[Records for this exercise — start]
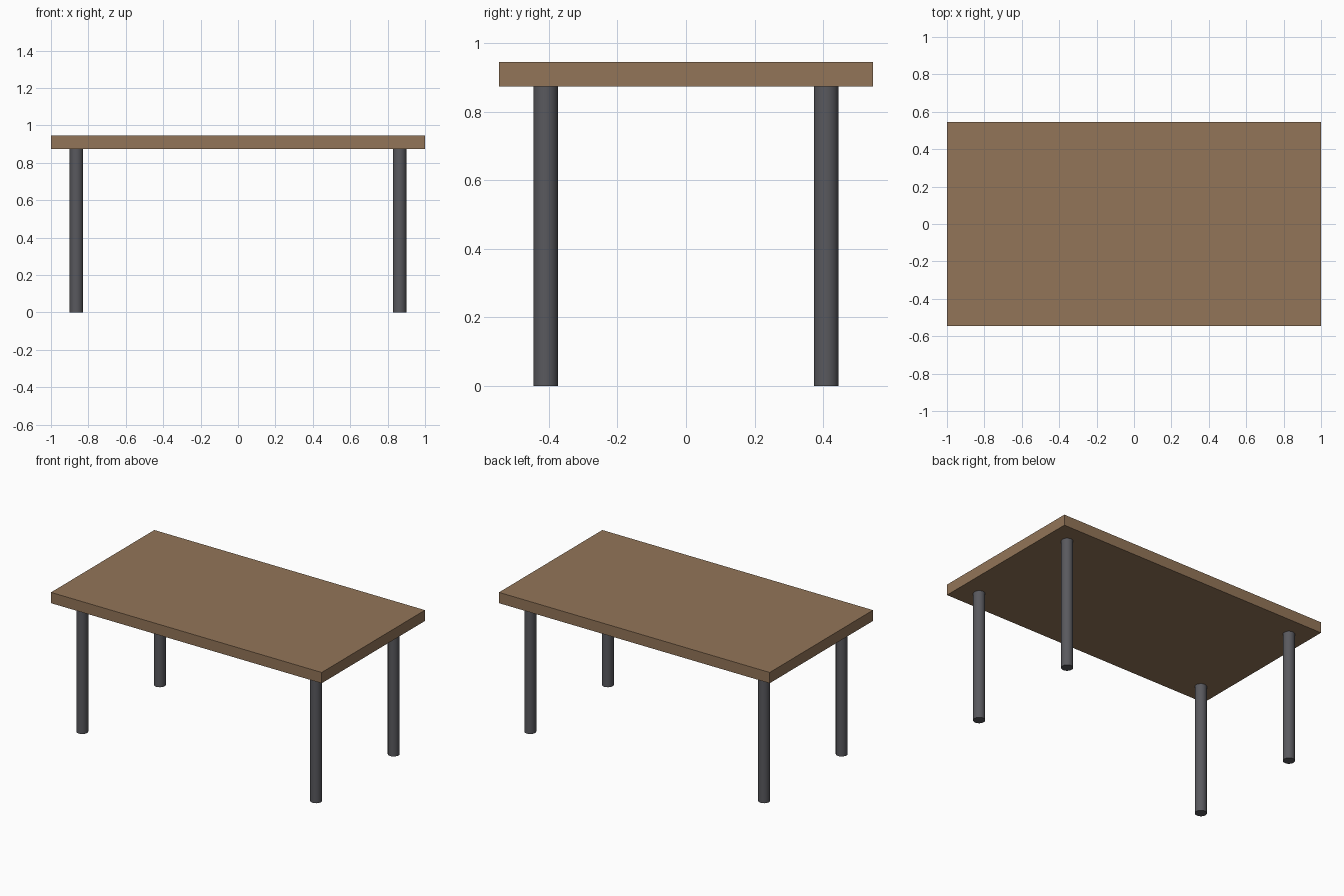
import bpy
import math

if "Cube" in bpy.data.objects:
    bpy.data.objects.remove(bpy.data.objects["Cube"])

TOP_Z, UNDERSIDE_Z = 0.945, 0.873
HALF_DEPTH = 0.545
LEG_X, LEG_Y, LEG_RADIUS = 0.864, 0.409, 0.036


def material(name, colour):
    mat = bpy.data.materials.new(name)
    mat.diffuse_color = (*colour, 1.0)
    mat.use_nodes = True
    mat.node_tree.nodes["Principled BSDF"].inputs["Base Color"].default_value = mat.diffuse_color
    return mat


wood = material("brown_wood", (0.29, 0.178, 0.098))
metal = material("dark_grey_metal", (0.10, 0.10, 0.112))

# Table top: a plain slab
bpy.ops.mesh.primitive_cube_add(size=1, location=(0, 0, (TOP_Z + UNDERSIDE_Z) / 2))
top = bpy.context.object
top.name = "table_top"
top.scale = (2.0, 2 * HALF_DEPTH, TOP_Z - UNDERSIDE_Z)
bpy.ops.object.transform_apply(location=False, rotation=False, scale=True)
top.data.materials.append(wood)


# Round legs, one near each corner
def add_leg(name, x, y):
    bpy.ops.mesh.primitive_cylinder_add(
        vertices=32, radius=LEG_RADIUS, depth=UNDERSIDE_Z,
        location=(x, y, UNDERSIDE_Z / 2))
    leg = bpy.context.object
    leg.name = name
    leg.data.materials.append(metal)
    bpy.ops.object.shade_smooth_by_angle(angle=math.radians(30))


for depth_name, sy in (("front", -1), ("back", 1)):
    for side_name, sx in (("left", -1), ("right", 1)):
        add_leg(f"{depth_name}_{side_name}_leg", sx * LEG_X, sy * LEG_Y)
[Records for this exercise — finish]
Prompt » In the listing, find every line with the word "objects" and return it.

Written answer »
if "Cube" in bpy.data.objects:
    bpy.data.objects.remove(bpy.data.objects["Cube"])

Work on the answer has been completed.